(Collected data)
==============================

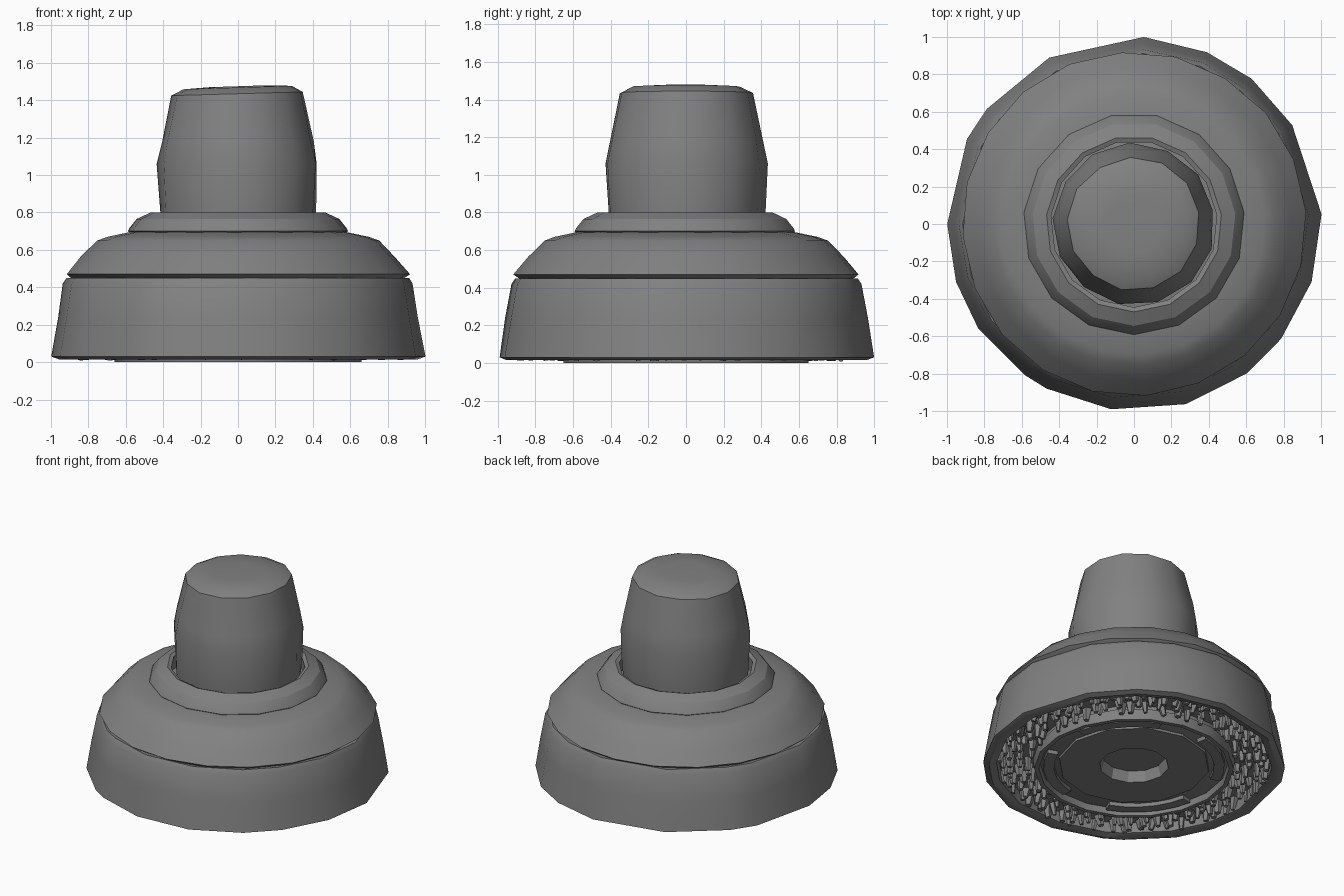
import bpy, bmesh, math, random
from math import sin, cos, tau, radians
from mathutils import Matrix, Vector

random.seed(4)
cube = bpy.data.objects.get("Cube")
if cube:
    bpy.data.objects.remove(cube)

grey = bpy.data.materials.new("worn grey")
grey.use_nodes = True
colour = (0.22, 0.22, 0.22, 1)
grey.diffuse_color = colour
grey.node_tree.nodes["Principled BSDF"].inputs["Base Color"].default_value = colour


def finish(name, bm, smooth=38):
    bmesh.ops.recalc_face_normals(bm, faces=bm.faces)
    mesh = bpy.data.meshes.new(name)
    bm.to_mesh(mesh)
    bm.free()
    mesh.materials.append(grey)
    obj = bpy.data.objects.new(name, mesh)
    bpy.context.collection.objects.link(obj)
    if smooth:
        bpy.ops.object.select_all(action='DESELECT')
        obj.select_set(True)
        bpy.context.view_layer.objects.active = obj
        bpy.ops.object.shade_smooth_by_angle(angle=radians(smooth))
    return obj


def even(sides, offset=0):
    return [offset + 360 * i / sides for i in range(sides)]


def lathe(name, profile, angles, smooth=38, wobble=0.0, closed=False, tilt=None):
    """Turn (radius, z) points around z; caps the ends unless closed."""
    bm = bmesh.new()
    rings = []
    for r, z in profile:
        ring = []
        for a in angles:
            k = r * (1 + random.uniform(-wobble, wobble))
            v = Vector((k * cos(radians(a)), k * sin(radians(a)), z))
            if tilt:
                v.z = tilt(v)
            ring.append(bm.verts.new(v))
        rings.append(ring)
    pairs = list(zip(rings, rings[1:]))
    if closed:
        pairs.append((rings[-1], rings[0]))
    n = len(angles)
    for low, high in pairs:
        for i in range(n):
            j = (i + 1) % n
            bm.faces.new((low[i], low[j], high[j], high[i]))
    if not closed:
        bm.faces.new(rings[0])
        bm.faces.new(rings[-1])
    return finish(name, bm, smooth)


# Flared skirt with an uneven outline and an open underside
rim_angles = [3, 32, 51, 67, 87, 117, 142, 153, 180, 198, 214, 234, 242, 263, 286, 307, 322, 342]
lathe("skirt", [(0.90, 0.10), (0.91, 0.03), (0.96, 0.015), (1.0, 0.03), (0.965, 0.24),
                (0.935, 0.42), (0.915, 0.45), (0.86, 0.44)],
      rim_angles, wobble=0.004, closed=True)

# Sloped dome over the skirt
lathe("dome", [(0.86, 0.43), (0.90, 0.455), (0.92, 0.47), (0.84, 0.565), (0.755, 0.65),
               (0.70, 0.67), (0.58, 0.695)], even(20, 4), wobble=0.003)

# Bevelled collar around the knob
lathe("collar", [(0.45, 0.68), (0.57, 0.68), (0.592, 0.70), (0.585, 0.715), (0.545, 0.765),
                 (0.47, 0.80), (0.445, 0.79)], even(15, 6), smooth=25, closed=True)


# Tapered knob with a slightly slanted crown
def slant(v):
    return v.z + 0.03 * v.x * max(0, v.z - 1.2) / 0.25

lathe("knob", [(0.415, 0.69), (0.42, 0.80), (0.432, 1.06), (0.41, 1.18), (0.355, 1.435),
               (0.29, 1.468), (0.15, 1.475)], even(13, 10), wobble=0.012, tilt=slant)

# Underside floor and concentric plates
lathe("underside_floor", [(0.93, 0.10), (0.93, 0.13)], even(24), smooth=0)
lathe("inner_plate", [(0.23, 0.10), (0.66, 0.10), (0.66, 0.06), (0.61, 0.04), (0.23, 0.04)],
      even(18), smooth=25, closed=True)
lathe("hub_ring", [(0.21, 0.10), (0.52, 0.10), (0.50, 0.025), (0.23, 0.025)],
      even(12), smooth=25, closed=True)


# Raised arc segments on the underside
def arc_segment(name, start, end, inner, outer):
    bm = bmesh.new()
    steps = 5
    rows = []
    for i in range(steps + 1):
        a = radians(start + (end - start) * i / steps)
        rows.append([bm.verts.new((r * cos(a), r * sin(a), z)) for r, z in
                     ((inner, 0.06), (outer, 0.06), (outer, 0.012), (inner, 0.012))])
    for a, b in zip(rows, rows[1:]):
        for i in range(4):
            j = (i + 1) % 4
            bm.faces.new((a[i], a[j], b[j], b[i]))
    bm.faces.new(rows[0])
    bm.faces.new(rows[-1])
    finish(name, bm, 25)

for i in range(4):
    arc_segment(f"arc_segment_{i + 1}", i * 90 + 12, i * 90 + 68, 0.53, 0.60)

# Short uneven bristles in a band inside the rim
bm = bmesh.new()
for radius, count in ((0.70, 44), (0.765, 50), (0.83, 56), (0.88, 60)):
    for i in range(count):
        a = tau * (i + random.uniform(-0.3, 0.3)) / count
        r = radius + random.uniform(-0.02, 0.015)
        size = random.uniform(0.022, 0.038)
        tip = random.uniform(0.005, 0.035)
        lean = Matrix.Rotation(random.uniform(-0.25, 0.25), 4, 'X')
        place = Matrix.Translation((r * cos(a), r * sin(a), (0.11 + tip) / 2))
        bmesh.ops.create_cone(bm, cap_ends=True, segments=5, radius1=size * 0.55, radius2=size,
                              depth=0.10 - tip, matrix=place @ Matrix.Rotation(a, 4, 'Z') @ lean)
low = min(v.co.z for v in bm.verts)
for v in bm.verts:
    v.co.z = max(v.co.z, 0.0)
finish("bristles", bm, 0)

# Foot ring touching the ground
lathe("foot_ring", [(0.62, 0.07), (0.67, 0.07), (0.66, 0.0), (0.63, 0.0)], even(18), smooth=25,
      closed=True)
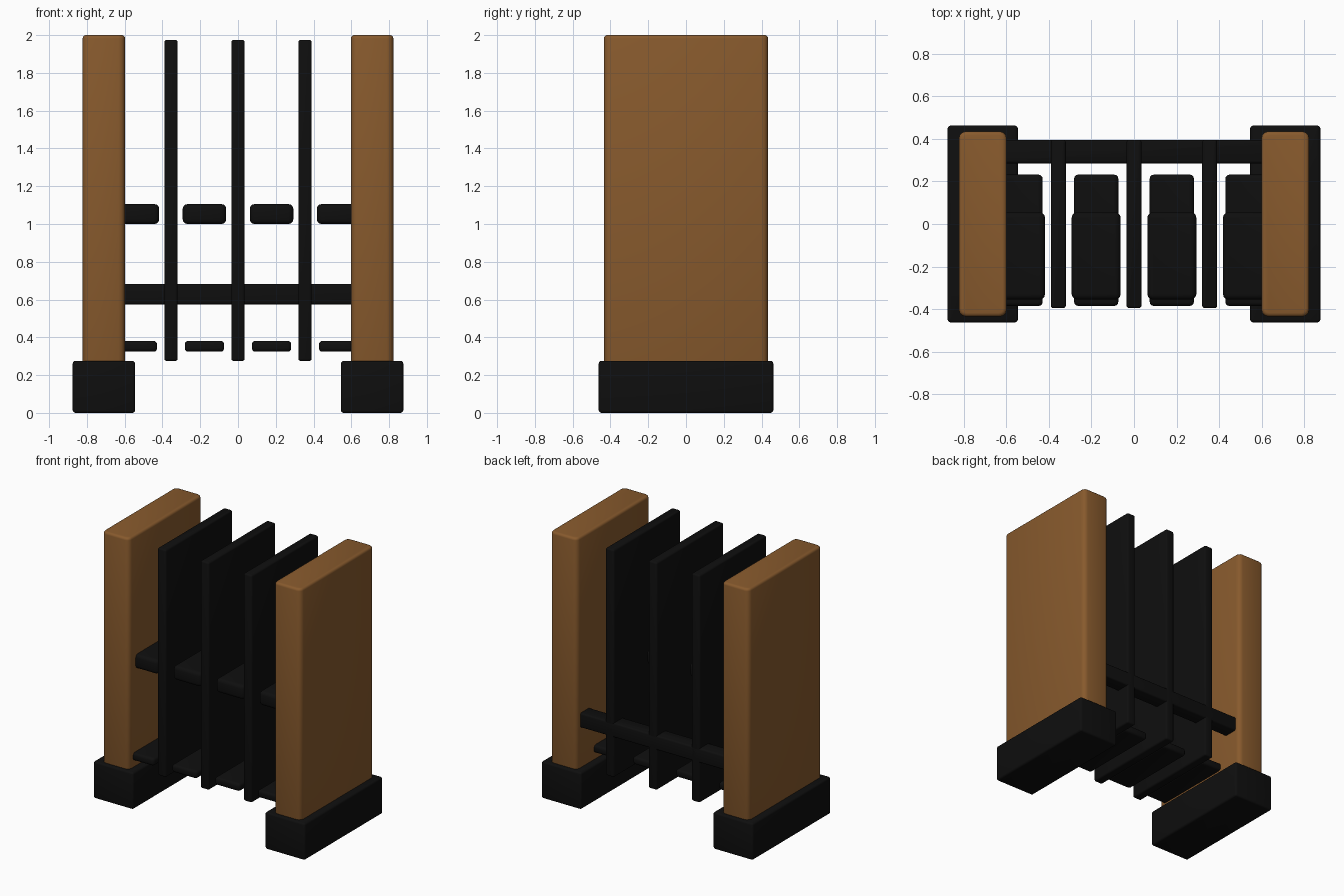
import bpy, bmesh, math

cube = bpy.data.objects.get("Cube")
if cube:
    bpy.data.objects.remove(cube, do_unlink=True)


def material(name, color):
    m = bpy.data.materials.new(name)
    m.use_nodes = True
    m.diffuse_color = color
    bsdf = next(n for n in m.node_tree.nodes if n.type == 'BSDF_PRINCIPLED')
    bsdf.inputs["Base Color"].default_value = color
    return m


wood = material("brown wood", (0.245, 0.102, 0.026, 1))
black = material("matte black", (0.0045, 0.0045, 0.0045, 1))


def block(name, mat, xs, ys, zs, corner, rim):
    """Box between limits; upright edges rounded by corner, the others by rim."""
    bm = bmesh.new()
    bmesh.ops.create_cube(bm, size=1)
    for v in bm.verts:
        for i, (lo, hi) in enumerate((xs, ys, zs)):
            v.co[i] = hi if v.co[i] > 0 else lo
    upright = [e for e in bm.edges
               if abs(e.verts[0].co.z - e.verts[1].co.z) > 1e-4]
    bmesh.ops.bevel(bm, geom=upright, offset=corner, segments=3,
                    profile=0.5, affect='EDGES')
    bm.normal_update()
    rims = [e for e in bm.edges
            if abs(e.verts[0].co.z - e.verts[1].co.z) < 1e-4]
    bmesh.ops.bevel(bm, geom=rims, offset=rim, segments=3,
                    profile=0.5, affect='EDGES')
    bmesh.ops.recalc_face_normals(bm, faces=bm.faces)
    mesh = bpy.data.meshes.new(name)
    bm.to_mesh(mesh)
    bm.free()
    mesh.materials.append(mat)
    obj = bpy.data.objects.new(name, mesh)
    bpy.context.collection.objects.link(obj)
    bpy.ops.object.select_all(action='DESELECT')
    obj.select_set(True)
    bpy.context.view_layer.objects.active = obj
    bpy.ops.object.shade_smooth_by_angle(angle=math.radians(35))
    return obj


def around(center, width):
    return center - width / 2, center + width / 2


# Side posts standing on heavy feet
for side, s in (("left", 1), ("right", -1)):
    block(side + "_post", wood, around(s * 0.71, 0.225), (-0.435, 0.435),
          (0.25, 2.0), 0.035, 0.018)
    block(side + "_foot", black, around(s * 0.71, 0.33), (-0.462, 0.462),
          (0, 0.275), 0.014, 0.014)

# Upright dividers
for i in range(3):
    block(f"divider_{i + 1}", black, around((i - 1) * 0.355, 0.07),
          (-0.395, 0.395), (0.275, 1.975), 0.012, 0.012)

# Rear crossbar
block("rear_crossbar", black, (-0.61, 0.61), (0.285, 0.395),
      (0.575, 0.683), 0.012, 0.012)

# Pads in the four bays: thick upper ones, thin lower ones
for i in range(4):
    x = (i - 1.5) * 0.355
    block(f"upper_pad_{i + 1}", black, around(x, 0.23), (-0.355, 0.055),
          (1.0, 1.105), 0.026, 0.024)
    block(f"lower_pad_{i + 1}", black, around(x, 0.208), (-0.385, 0.232),
          (0.324, 0.381), 0.02, 0.018)
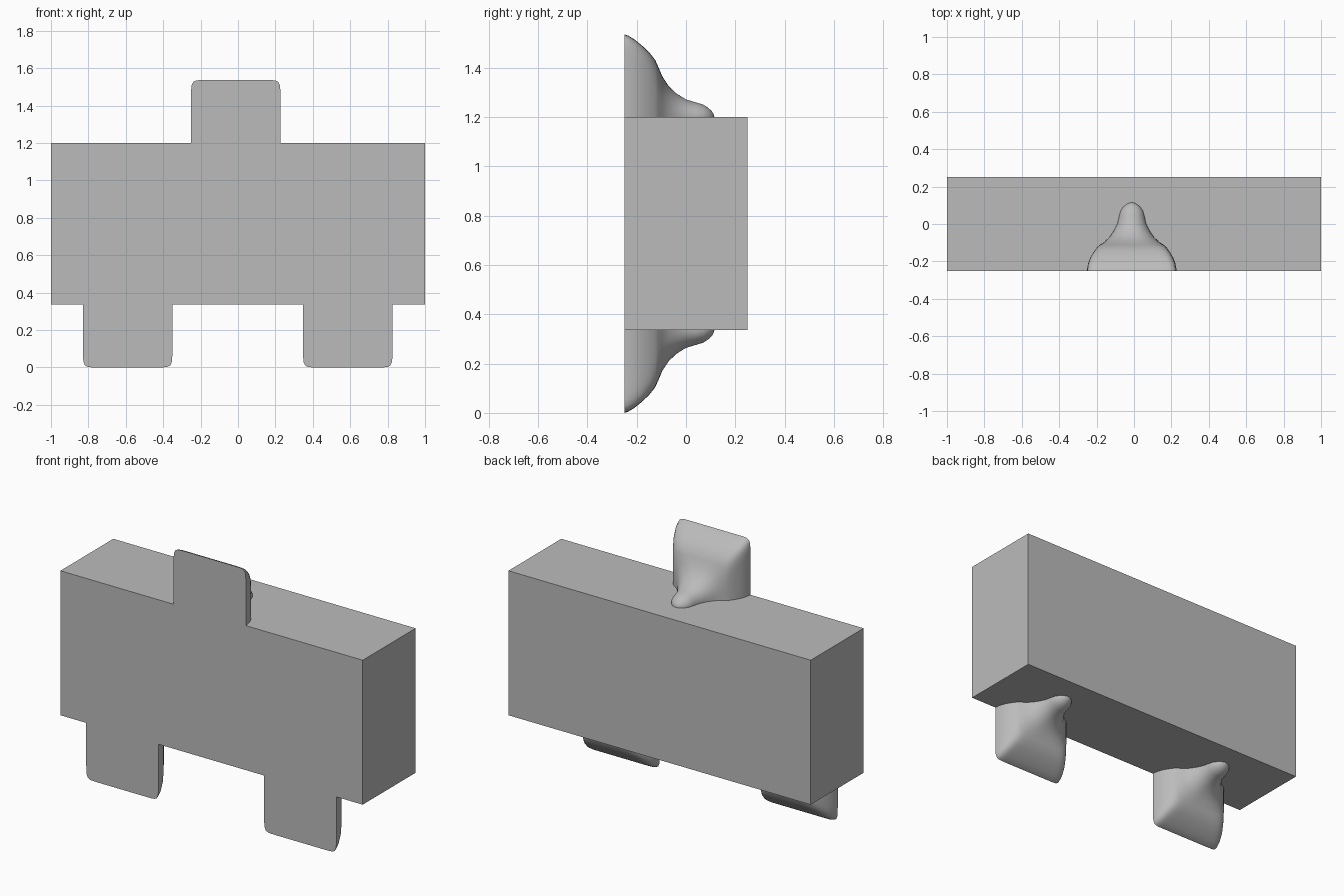
import bpy
import bmesh
from math import cos, sin, pi, radians

cube = bpy.data.objects.get("Cube")
if cube:
    bpy.data.objects.remove(cube, do_unlink=True)

grey = bpy.data.materials.new("plain grey")
grey.use_nodes = True
grey.diffuse_color = (0.5, 0.5, 0.5, 1)
grey.node_tree.nodes["Principled BSDF"].inputs["Base Color"].default_value = (0.5, 0.5, 0.5, 1)

FRONT, BASE, TOP = -0.25, 0.336, 1.2
SEGMENTS = 72

# Tab sections from front to nub tip: y, half width, height, squareness
SECTIONS = [
    (-0.25, 0.239, 0.336, 18), (-0.235, 0.238, 0.331, 17),
    (-0.21, 0.233, 0.316, 15), (-0.18, 0.222, 0.292, 13),
    (-0.15, 0.204, 0.264, 11), (-0.125, 0.186, 0.232, 9),
    (-0.112, 0.172, 0.203, 6), (-0.095, 0.145, 0.163, 3.5),
    (-0.07, 0.119, 0.126, 2.6), (-0.04, 0.098, 0.097, 2.2),
    (0, 0.077, 0.072, 2), (0.04, 0.068, 0.060, 2),
    (0.07, 0.060, 0.051, 2), (0.09, 0.046, 0.038, 2),
    (0.105, 0.029, 0.024, 2), (0.113, 0.012, 0.010, 2),
]


def finish(name, bm):
    bmesh.ops.recalc_face_normals(bm, faces=bm.faces)
    mesh = bpy.data.meshes.new(name)
    bm.to_mesh(mesh)
    bm.free()
    mesh.materials.append(grey)
    obj = bpy.data.objects.new(name, mesh)
    bpy.context.collection.objects.link(obj)
    return obj


def tab(name, x, z, up):
    """Flat-fronted rounded tab flaring back into a small nub."""
    bm = bmesh.new()
    rings = []
    for y, w, h, p in SECTIONS:
        ring = []
        for i in range(SEGMENTS + 1):
            a = pi * i / SEGMENTS
            c, s = cos(a), sin(a)
            r = (abs(c / w) ** p + abs(s / h) ** p) ** (-1 / p)
            ring.append(bm.verts.new((x + r * c, y, z + up * r * s)))
        rings.append(ring)
    for a, b in zip(rings, rings[1:]):
        for i in range(SEGMENTS):
            bm.faces.new((a[i], a[i + 1], b[i + 1], b[i]))
    tip = bm.verts.new((x, 0.115, z))
    for a, b in zip(rings[-1], rings[-1][1:]):
        bm.faces.new((a, b, tip))
    bm.faces.new(rings[0])
    # Sunken floor closes the shell inside the block
    rim = [ring[0] for ring in rings] + [tip] + [ring[-1] for ring in reversed(rings)]
    floor = [bm.verts.new((v.co.x, v.co.y, z - up * 0.02)) for v in rim]
    for i in range(len(rim)):
        j = (i + 1) % len(rim)
        if j:
            bm.faces.new((rim[i], rim[j], floor[j], floor[i]))
    bm.faces.new(floor)
    bm.faces.new((rings[0][0], rings[0][-1], floor[-1], floor[0]))
    obj = finish(name, bm)
    bpy.ops.object.select_all(action="DESELECT")
    obj.select_set(True)
    bpy.context.view_layer.objects.active = obj
    bpy.ops.object.shade_smooth_by_angle(angle=radians(38))


# Main block
bm = bmesh.new()
bmesh.ops.create_cube(bm, size=1)
bmesh.ops.scale(bm, vec=(2, 0.5, TOP - BASE), verts=bm.verts)
bmesh.ops.translate(bm, vec=(0, 0, (TOP + BASE) / 2), verts=bm.verts)
finish("main_block", bm)

# One tab above, two hanging below
tab("top_tab", -0.012, TOP, 1)
tab("bottom_right_tab", -0.59, BASE, -1)
tab("bottom_left_tab", 0.587, BASE, -1)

==============================

* About this exercise
Count each line above where the string "closed" occurs. Give the number only.

* Exercise result
9